India: New English lifestyle magazine for Muslims

The new title, Muallim, which is being touted as the first English language lifestyle magazine for Muslims in the country, will hit the newsstands in May.

The Mumbai-based media house, Maxim Media, will launch an English monthly lifestyle magazine, titled Muallim, in May. Muallim, which means tutor, is being promoted as the first English language monthly lifestyle magazine for Muslims.

Muallim is Maxim Media’s maiden venture. The group also plans to launch a daily newspaper, along with a 24-hour news channel for Indian Muslims.

The magazine is being introduced to help its readers clear misconceptions about the religion. As of now, it will be available in Mumbai and its suburbs in Muslim majority areas. The group will launch the magazine with an initial print run of only 3,000 copies; it has a cover price of Rs 50.

The target readers of Muallim include businessmen, corporate professionals, housewives and college students, those in the age group of 15-50 years, of the Muslim community and well versed in the English language.

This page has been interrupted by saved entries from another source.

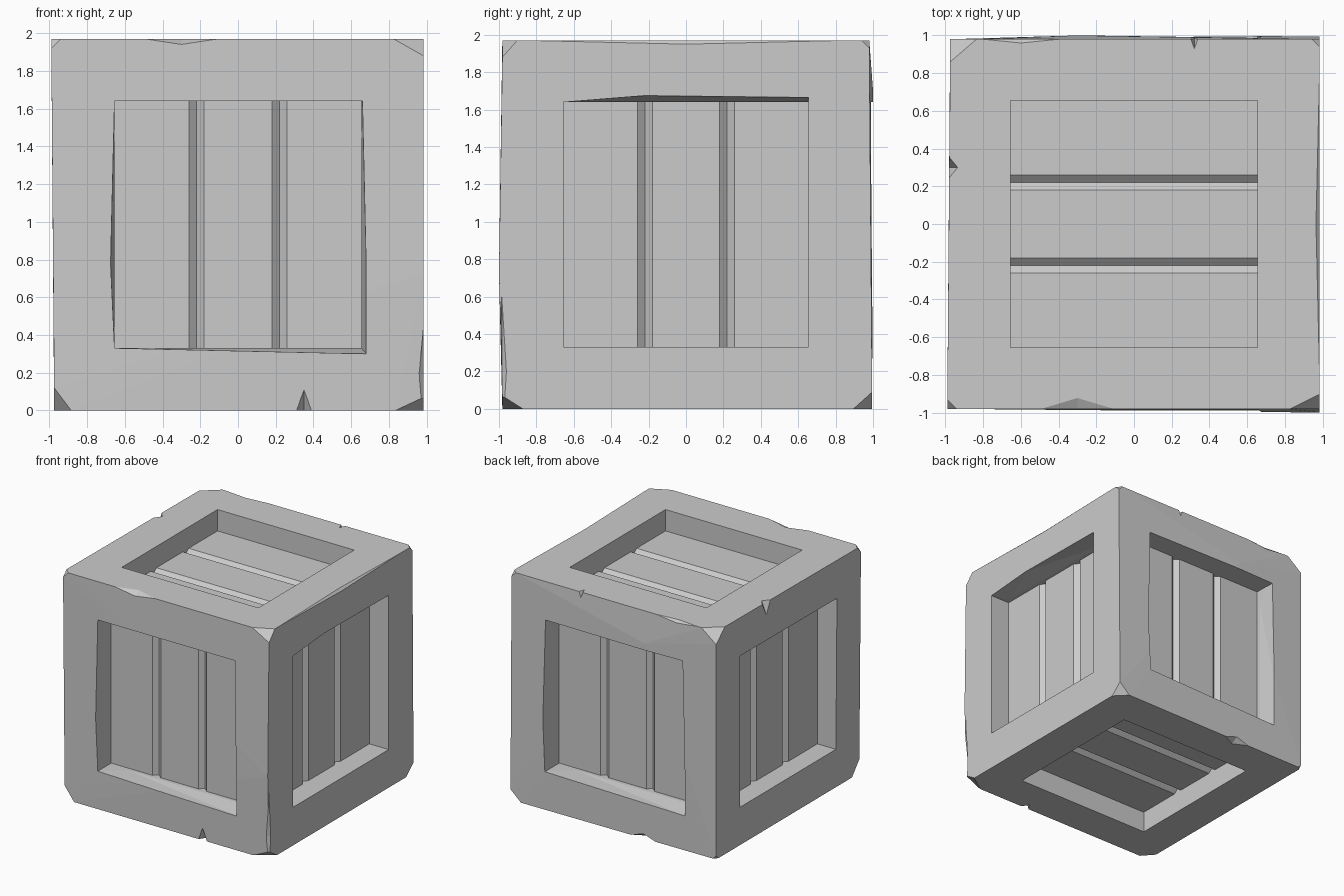
import bpy, bmesh
from mathutils import Vector as V

if "Cube" in bpy.data.objects:
    bpy.data.objects.remove(bpy.data.objects["Cube"])

X, Y, Z = V((1, 0, 0)), V((0, 1, 0)), V((0, 0, 1))
MID = V((0, 0, 0.985))


def make(name, bm):
    bmesh.ops.recalc_face_normals(bm, faces=bm.faces)
    me = bpy.data.meshes.new(name)
    bm.to_mesh(me)
    bm.free()
    ob = bpy.data.objects.new(name, me)
    bpy.context.collection.objects.link(ob)
    return ob


def hull(name, pts):
    bm = bmesh.new()
    for p in pts:
        bm.verts.new(p)
    r = bmesh.ops.convex_hull(bm, input=bm.verts)
    loose = [v for v in bm.verts if not v.link_faces]
    bmesh.ops.delete(bm, geom=loose, context='VERTS')
    bmesh.ops.dissolve_limit(bm, angle_limit=0.0005, verts=bm.verts, edges=bm.edges)
    return make(name, bm)


def cut(body, cutter):
    cutter.hide_render = True
    m = body.modifiers.new("cut", 'BOOLEAN')
    m.operation, m.solver, m.object = 'DIFFERENCE', 'EXACT', cutter
    bpy.context.view_layer.objects.active = body
    bpy.ops.object.modifier_apply(modifier=m.name)
    bpy.data.objects.remove(cutter)


# Slightly uneven block, with the size of the chip at each corner
corners = [
    ((-.99, -.98, 1.97), (.05, .05, .05)), ((.985, -.982, 1.97), (.16, .08, .09)),
    ((-.975, -.98, 0), (.09, .10, .12)), ((.985, -.982, 0), (.15, .11, .07)),
    ((-.975, .98, 1.97), (.14, .12, .11)), ((.985, .98, 1.97), (.04, .04, .04)),
    ((-.975, .98, 0), (.03, .03, .03)), ((.985, .995, 0), (.10, .10, .09)),
]
pts = [V((.985, -1, .73)), V((-.3, 1, 1.7))]
for c, legs in corners:
    c = V(c)
    sign = (1 if c.x < 0 else -1, 1 if c.y < 0 else -1, 1 if c.z < 1 else -1)
    pts += [c + a * s * l for a, s, l in zip((X, Y, Z), sign, legs)]
crate = hull("crate", pts)

# Recessed panels: three planks separated by V grooves
F, R = 0.80, 0.655
half = [(-R, 1.1), (-R, F), (-.26, F), (-.22, F - .035), (-.18, F)]
profile = half + [(-u, d) for u, d in reversed(half)]


def panel(U, W, N):
    bm = bmesh.new()
    rings = [[bm.verts.new(MID + U * u + W * w + N * d) for u, d in profile]
             for w in (-R, R)]
    bm.faces.new(rings[0])
    bm.faces.new(rings[1])
    n = len(profile)
    for i in range(n):
        j = (i + 1) % n
        bm.faces.new((rings[0][i], rings[0][j], rings[1][j], rings[1][i]))
    cut(crate, make("panel_cutter", bm))


for U, W, N in ((X, Z, -Y), (-X, Z, Y), (Y, Z, X), (-Y, Z, -X), (Y, X, Z), (Y, X, -Z)):
    panel(U, W, N)


# Worn opening rims: crooked outline at the surface, square at the planks
def rim(outline, U, N):
    base = V((0, 0, 0))
    p = [base + U * u + Z * z + N * .985 for u, z in outline]
    p += [base + U * u + Z * z + N * 1.03 for u, z in outline]
    p += [base + U * u + Z * z + N * (F + .005) for u in (-.65, .65) for z in (.335, 1.635)]
    cut(crate, hull("rim_cutter", p))


front = [(-.655, .33), (-.676, .78), (-.655, 1.64), (.66, 1.64), (.663, 1.2),
         (.68, .75), (.68, .30), (.22, .325)]
rim(front, X, -Y)
rim(front, -X, Y)
rim([(-.655, .33), (-.655, 1.64), (-.22, 1.675), (.655, 1.665), (.655, .33)], Y, X)


# Dents along the outer edges: centre, direction, half length, two faces and depths
def dent(c, along, w, n1, d1, n2, d2):
    c = V(c)
    cut(crate, hull("dent_cutter", [c - along * w, c + along * w, c - n1 * d1,
                                    c - n2 * d2, c + (n1 + n2) * .1]))


dent((-.3, -.983, 1.97), X, .2, -Y, .06, Z, .03)
dent((.35, -.983, 0), X, .04, -Y, .06, -Z, .11)
dent((.32, .985, 1.97), X, .02, Y, .055, Z, .05)
dent((-.28, .985, 0), X, .12, Y, .06, -Z, .04)
dent((-.98, .3, 1.97), Y, .055, -X, .045, Z, .11)
dent((.985, 0, 1.97), Y, .85, X, .02, Z, .02)
dent((.985, -.985, .2), Z, .4, X, .025, -Y, .025)
dent((-.6, .99, 1.97), X, .3, Y, .03, Z, .03)
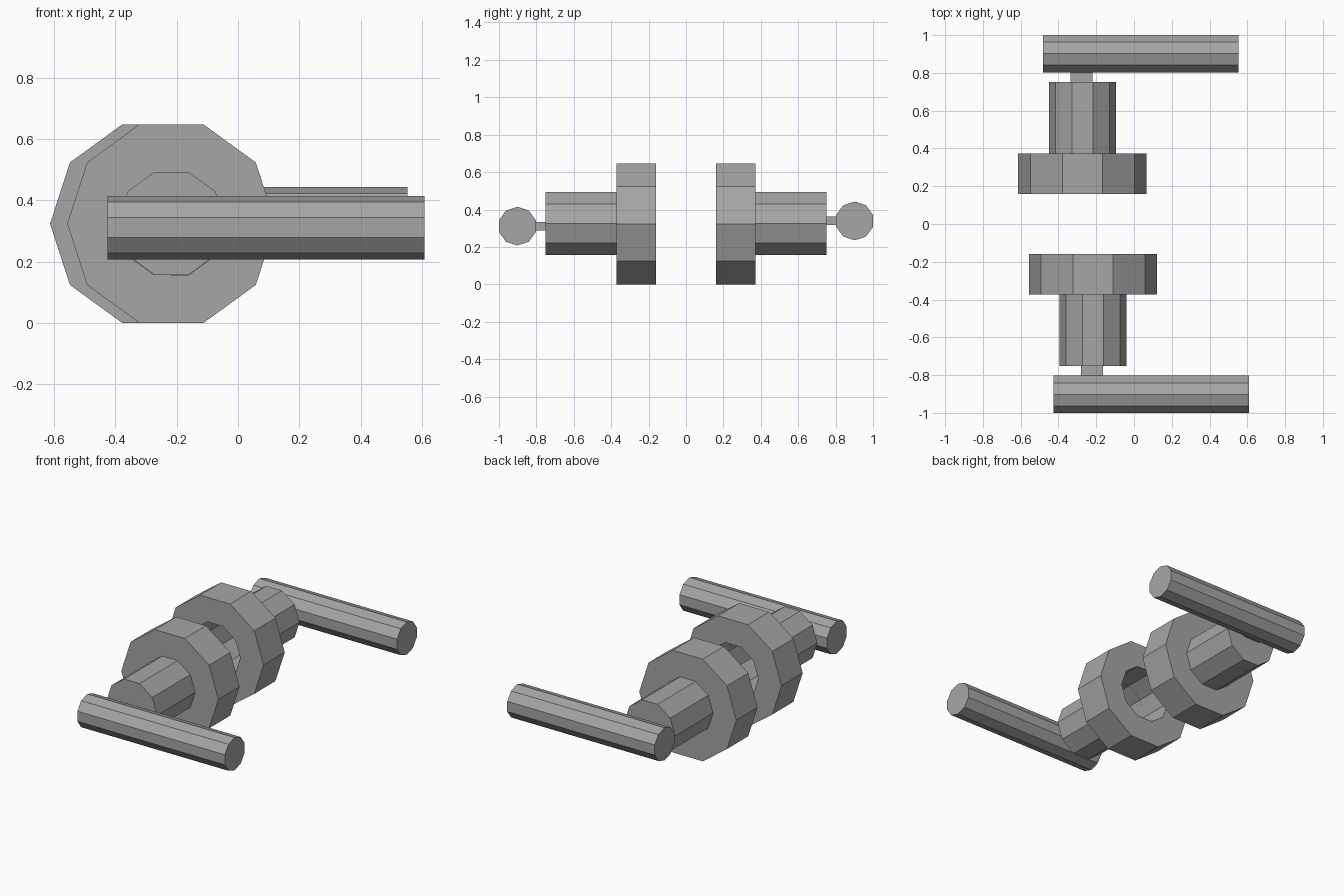
import bpy, bmesh, math
from mathutils import Vector

if "Cube" in bpy.data.objects:
    bpy.data.objects.remove(bpy.data.objects["Cube"])

grey = bpy.data.materials.new("plain_grey")
grey.diffuse_color = (0.38, 0.38, 0.38, 1)
grey.use_nodes = True
grey.node_tree.nodes["Principled BSDF"].inputs["Base Color"].default_value = grey.diffuse_color


def finish(name, bm):
    bmesh.ops.remove_doubles(bm, verts=bm.verts, dist=1e-5)
    bmesh.ops.recalc_face_normals(bm, faces=bm.faces)
    me = bpy.data.meshes.new(name)
    bm.to_mesh(me)
    bm.free()
    me.materials.append(grey)
    ob = bpy.data.objects.new(name, me)
    bpy.context.collection.objects.link(ob)
    return ob


def lathe(name, profile, centre, axis, start=0.0, caps=(False, False), n=10):
    """Ten-sided turned part: profile is (radius, position along axis)."""
    bm = bmesh.new()
    rings = []
    for r, d in profile:
        ring = []
        for i in range(n):
            a = start + 2 * math.pi * i / n
            u, v = r * math.cos(a), r * math.sin(a)
            p = Vector((u, d, v)) if axis == "y" else Vector((d, u, v))
            ring.append(bm.verts.new(p + Vector(centre)))
        rings.append(ring)
    for a, b in zip(rings, rings[1:]):
        for i in range(n):
            j = (i + 1) % n
            bm.faces.new((a[i], a[j], b[j], b[i]))
    for use, ring in zip(caps, (rings[0], rings[-1])):
        if use:
            bm.faces.new(ring)
    return finish(name, bm)


def box(name, lo, hi):
    bm = bmesh.new()
    bmesh.ops.create_cube(bm, size=1)
    for v in bm.verts:
        v.co = [(l + h) / 2 + c * (h - l) for l, h, c in zip(lo, hi, v.co)]
    return finish(name, bm)


# side, sign of y, wheel centre x, handle height
for side, s, cx, hz in (("front", -1, -0.217, 0.311), ("back", 1, -0.273, 0.339)):
    # wheel: thick ring, open in the middle
    lathe(side + "_wheel",
          [(0.177, s * 0.16), (0.34, s * 0.16), (0.34, s * 0.372), (0.177, s * 0.372)],
          (cx, 0, 0.3235), "y")
    # hub: hollow barrel, closed at its outer end
    lathe(side + "_hub", [(0.177, s * 0.16), (0.177, s * 0.752)],
          (cx, 0, 0.3245), "y", caps=(False, True))
    # flat link between hub and handle
    y0, y1 = sorted((s * 0.74, s * 0.82))
    px = cx - 0.006
    box(side + "_link", (px - 0.058, y0, hz - 0.023), (px + 0.058, y1, hz + 0.023))
    # long handle bar
    x0 = cx - 0.208
    lathe(side + "_handle", [(0.1035, x0), (0.1035, x0 + 1.033)],
          (0, s * 0.9016, hz), "x", start=math.pi / 2, caps=(True, True))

The content mix of the magazine will have a mix of spirituality and contemporary affairs, as well as profiles of Muslim achievers in business or corporate careers.

Talking about the reason behind the launch, Z F Nomani, director, marketing, Maxim Media, says, “There are several magazines in Urdu, but not a single English magazine which imparts Islamic knowledge and focuses on contemporary positive affairs. Hence, we have taken this initiative to launch India’s first Muslim lifestyle magazine in English. Another reason is that there are many literatures available in Urdu language, but not many in English. Muslims who are comfortable in English will find ‘Muallim’ convenient to grasp the message of Islam and recent positive developments of the community.”

Interestingly, the magazine has a very specific advertiser profile. It will carry advertisements of only those companies which have Shariah compliant businesses. The magazine will not carry ads of companies from the banking sector, entertainment industry, and alcohol and tobacco products, among others.

Instead, as of now, the magazine will depend on local ads of brands owned and managed by Muslims. Going forward, once the first issue is out, it will approach certain corporate sectors for branding. “Gradually, Muallim will become a platform for advertisers to tap Muslims, which approximately accounts for 15 per cent of Indian consumers,” shares Nomani.

In an official communiqué, Maulana Ubaidur Rahaman Qasmi, editor-in-chief, Muallim, who is also a member of Islamic Investment and Finance Board of India and Alim from Darul Uloom Deoband, says, “Articles in Muallim will be based on Islamic theology and Muslim contemporary affairs.”

Appreciating the concept, Hazrat Rabey Hasan Nadawi, president, All Indian Muslim Personal Law Board, says, “The time is apt as there is a dearth of such literature which focuses on Islamic upbringing and on contemporary issues.”

The inaugural edition of the magazine will have 48 pages of content, which will be further increased based on the requirement.